§ **The task**
What is needed is an exact copy of every line in the listing.

====================

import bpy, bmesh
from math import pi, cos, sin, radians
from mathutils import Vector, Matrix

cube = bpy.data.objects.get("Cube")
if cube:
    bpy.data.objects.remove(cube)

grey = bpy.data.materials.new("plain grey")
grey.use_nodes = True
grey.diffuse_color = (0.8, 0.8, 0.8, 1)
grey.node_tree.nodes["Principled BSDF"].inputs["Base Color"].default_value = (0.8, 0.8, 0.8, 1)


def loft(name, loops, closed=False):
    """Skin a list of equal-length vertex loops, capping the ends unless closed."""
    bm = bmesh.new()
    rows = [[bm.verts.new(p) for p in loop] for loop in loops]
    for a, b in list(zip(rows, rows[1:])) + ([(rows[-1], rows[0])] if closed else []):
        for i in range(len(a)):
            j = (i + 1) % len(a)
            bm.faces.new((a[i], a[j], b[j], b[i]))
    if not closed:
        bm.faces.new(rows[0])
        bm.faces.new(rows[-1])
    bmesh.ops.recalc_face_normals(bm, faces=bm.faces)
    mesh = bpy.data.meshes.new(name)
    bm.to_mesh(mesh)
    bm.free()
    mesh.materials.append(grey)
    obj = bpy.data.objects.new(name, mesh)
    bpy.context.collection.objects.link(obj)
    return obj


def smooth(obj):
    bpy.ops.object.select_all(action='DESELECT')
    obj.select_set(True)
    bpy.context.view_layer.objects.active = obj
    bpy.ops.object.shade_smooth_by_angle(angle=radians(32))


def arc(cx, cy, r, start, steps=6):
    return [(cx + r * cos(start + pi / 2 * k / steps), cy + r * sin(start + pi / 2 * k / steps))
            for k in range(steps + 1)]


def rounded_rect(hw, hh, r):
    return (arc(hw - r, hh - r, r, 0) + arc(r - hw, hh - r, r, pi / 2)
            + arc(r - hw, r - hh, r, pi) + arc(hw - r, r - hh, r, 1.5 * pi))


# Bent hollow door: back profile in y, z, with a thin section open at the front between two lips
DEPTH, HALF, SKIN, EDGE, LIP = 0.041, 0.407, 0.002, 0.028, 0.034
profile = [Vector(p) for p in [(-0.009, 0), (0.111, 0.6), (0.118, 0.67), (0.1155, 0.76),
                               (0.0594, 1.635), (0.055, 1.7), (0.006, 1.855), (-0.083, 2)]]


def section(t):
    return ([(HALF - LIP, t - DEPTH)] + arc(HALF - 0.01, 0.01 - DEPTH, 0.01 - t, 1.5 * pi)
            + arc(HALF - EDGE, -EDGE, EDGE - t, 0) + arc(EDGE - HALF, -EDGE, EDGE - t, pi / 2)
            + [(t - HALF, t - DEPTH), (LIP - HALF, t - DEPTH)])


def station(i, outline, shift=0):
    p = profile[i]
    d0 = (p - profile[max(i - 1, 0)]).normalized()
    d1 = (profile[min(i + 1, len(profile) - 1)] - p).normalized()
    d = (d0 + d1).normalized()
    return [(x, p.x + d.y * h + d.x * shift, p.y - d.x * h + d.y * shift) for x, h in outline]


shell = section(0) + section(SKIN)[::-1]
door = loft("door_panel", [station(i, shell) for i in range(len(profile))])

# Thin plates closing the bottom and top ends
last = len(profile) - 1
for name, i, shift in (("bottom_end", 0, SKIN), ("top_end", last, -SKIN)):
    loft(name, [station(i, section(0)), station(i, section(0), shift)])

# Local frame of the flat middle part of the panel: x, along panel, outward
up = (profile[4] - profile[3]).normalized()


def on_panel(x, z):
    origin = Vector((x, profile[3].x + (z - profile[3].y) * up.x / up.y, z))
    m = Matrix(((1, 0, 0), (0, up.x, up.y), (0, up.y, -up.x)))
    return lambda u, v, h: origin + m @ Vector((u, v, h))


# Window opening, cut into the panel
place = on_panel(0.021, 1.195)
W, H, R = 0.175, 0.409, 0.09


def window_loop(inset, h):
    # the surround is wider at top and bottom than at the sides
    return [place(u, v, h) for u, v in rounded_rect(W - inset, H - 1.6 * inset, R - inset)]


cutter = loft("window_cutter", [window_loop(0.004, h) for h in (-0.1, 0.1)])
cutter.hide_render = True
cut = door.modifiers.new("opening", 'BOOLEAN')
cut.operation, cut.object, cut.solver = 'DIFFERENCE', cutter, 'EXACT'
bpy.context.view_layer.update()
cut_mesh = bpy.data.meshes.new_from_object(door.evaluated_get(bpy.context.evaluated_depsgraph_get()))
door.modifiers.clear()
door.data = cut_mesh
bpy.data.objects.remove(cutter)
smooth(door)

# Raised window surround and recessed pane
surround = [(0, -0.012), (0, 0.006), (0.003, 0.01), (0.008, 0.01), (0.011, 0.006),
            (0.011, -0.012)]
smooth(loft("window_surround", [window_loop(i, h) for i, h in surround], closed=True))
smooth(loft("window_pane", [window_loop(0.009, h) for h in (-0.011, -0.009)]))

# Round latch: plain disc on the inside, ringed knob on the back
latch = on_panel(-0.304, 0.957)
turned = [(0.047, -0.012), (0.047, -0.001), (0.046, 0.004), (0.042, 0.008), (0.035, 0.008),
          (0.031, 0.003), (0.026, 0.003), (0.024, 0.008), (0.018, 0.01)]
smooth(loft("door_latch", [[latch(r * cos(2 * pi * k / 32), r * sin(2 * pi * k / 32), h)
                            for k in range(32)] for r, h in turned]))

====================

§ **Answer below**
import bpy, bmesh
from math import pi, cos, sin, radians
from mathutils import Vector, Matrix

cube = bpy.data.objects.get("Cube")
if cube:
    bpy.data.objects.remove(cube)

grey = bpy.data.materials.new("plain grey")
grey.use_nodes = True
grey.diffuse_color = (0.8, 0.8, 0.8, 1)
grey.node_tree.nodes["Principled BSDF"].inputs["Base Color"].default_value = (0.8, 0.8, 0.8, 1)


def loft(name, loops, closed=False):
    """Skin a list of equal-length vertex loops, capping the ends unless closed."""
    bm = bmesh.new()
    rows = [[bm.verts.new(p) for p in loop] for loop in loops]
    for a, b in list(zip(rows, rows[1:])) + ([(rows[-1], rows[0])] if closed else []):
        for i in range(len(a)):
            j = (i + 1) % len(a)
            bm.faces.new((a[i], a[j], b[j], b[i]))
    if not closed:
        bm.faces.new(rows[0])
        bm.faces.new(rows[-1])
    bmesh.ops.recalc_face_normals(bm, faces=bm.faces)
    mesh = bpy.data.meshes.new(name)
    bm.to_mesh(mesh)
    bm.free()
    mesh.materials.append(grey)
    obj = bpy.data.objects.new(name, mesh)
    bpy.context.collection.objects.link(obj)
    return obj


def smooth(obj):
    bpy.ops.object.select_all(action='DESELECT')
    obj.select_set(True)
    bpy.context.view_layer.objects.active = obj
    bpy.ops.object.shade_smooth_by_angle(angle=radians(32))


def arc(cx, cy, r, start, steps=6):
    return [(cx + r * cos(start + pi / 2 * k / steps), cy + r * sin(start + pi / 2 * k / steps))
            for k in range(steps + 1)]


def rounded_rect(hw, hh, r):
    return (arc(hw - r, hh - r, r, 0) + arc(r - hw, hh - r, r, pi / 2)
            + arc(r - hw, r - hh, r, pi) + arc(hw - r, r - hh, r, 1.5 * pi))


# Bent hollow door: back profile in y, z, with a thin section open at the front between two lips
DEPTH, HALF, SKIN, EDGE, LIP = 0.041, 0.407, 0.002, 0.028, 0.034
profile = [Vector(p) for p in [(-0.009, 0), (0.111, 0.6), (0.118, 0.67), (0.1155, 0.76),
                               (0.0594, 1.635), (0.055, 1.7), (0.006, 1.855), (-0.083, 2)]]


def section(t):
    return ([(HALF - LIP, t - DEPTH)] + arc(HALF - 0.01, 0.01 - DEPTH, 0.01 - t, 1.5 * pi)
            + arc(HALF - EDGE, -EDGE, EDGE - t, 0) + arc(EDGE - HALF, -EDGE, EDGE - t, pi / 2)
            + [(t - HALF, t - DEPTH), (LIP - HALF, t - DEPTH)])


def station(i, outline, shift=0):
    p = profile[i]
    d0 = (p - profile[max(i - 1, 0)]).normalized()
    d1 = (profile[min(i + 1, len(profile) - 1)] - p).normalized()
    d = (d0 + d1).normalized()
    return [(x, p.x + d.y * h + d.x * shift, p.y - d.x * h + d.y * shift) for x, h in outline]


shell = section(0) + section(SKIN)[::-1]
door = loft("door_panel", [station(i, shell) for i in range(len(profile))])

# Thin plates closing the bottom and top ends
last = len(profile) - 1
for name, i, shift in (("bottom_end", 0, SKIN), ("top_end", last, -SKIN)):
    loft(name, [station(i, section(0)), station(i, section(0), shift)])

# Local frame of the flat middle part of the panel: x, along panel, outward
up = (profile[4] - profile[3]).normalized()


def on_panel(x, z):
    origin = Vector((x, profile[3].x + (z - profile[3].y) * up.x / up.y, z))
    m = Matrix(((1, 0, 0), (0, up.x, up.y), (0, up.y, -up.x)))
    return lambda u, v, h: origin + m @ Vector((u, v, h))


# Window opening, cut into the panel
place = on_panel(0.021, 1.195)
W, H, R = 0.175, 0.409, 0.09


def window_loop(inset, h):
    # the surround is wider at top and bottom than at the sides
    return [place(u, v, h) for u, v in rounded_rect(W - inset, H - 1.6 * inset, R - inset)]


cutter = loft("window_cutter", [window_loop(0.004, h) for h in (-0.1, 0.1)])
cutter.hide_render = True
cut = door.modifiers.new("opening", 'BOOLEAN')
cut.operation, cut.object, cut.solver = 'DIFFERENCE', cutter, 'EXACT'
bpy.context.view_layer.update()
cut_mesh = bpy.data.meshes.new_from_object(door.evaluated_get(bpy.context.evaluated_depsgraph_get()))
door.modifiers.clear()
door.data = cut_mesh
bpy.data.objects.remove(cutter)
smooth(door)

# Raised window surround and recessed pane
surround = [(0, -0.012), (0, 0.006), (0.003, 0.01), (0.008, 0.01), (0.011, 0.006),
            (0.011, -0.012)]
smooth(loft("window_surround", [window_loop(i, h) for i, h in surround], closed=True))
smooth(loft("window_pane", [window_loop(0.009, h) for h in (-0.011, -0.009)]))

# Round latch: plain disc on the inside, ringed knob on the back
latch = on_panel(-0.304, 0.957)
turned = [(0.047, -0.012), (0.047, -0.001), (0.046, 0.004), (0.042, 0.008), (0.035, 0.008),
          (0.031, 0.003), (0.026, 0.003), (0.024, 0.008), (0.018, 0.01)]
smooth(loft("door_latch", [[latch(r * cos(2 * pi * k / 32), r * sin(2 * pi * k / 32), h)
                            for k in range(32)] for r, h in turned]))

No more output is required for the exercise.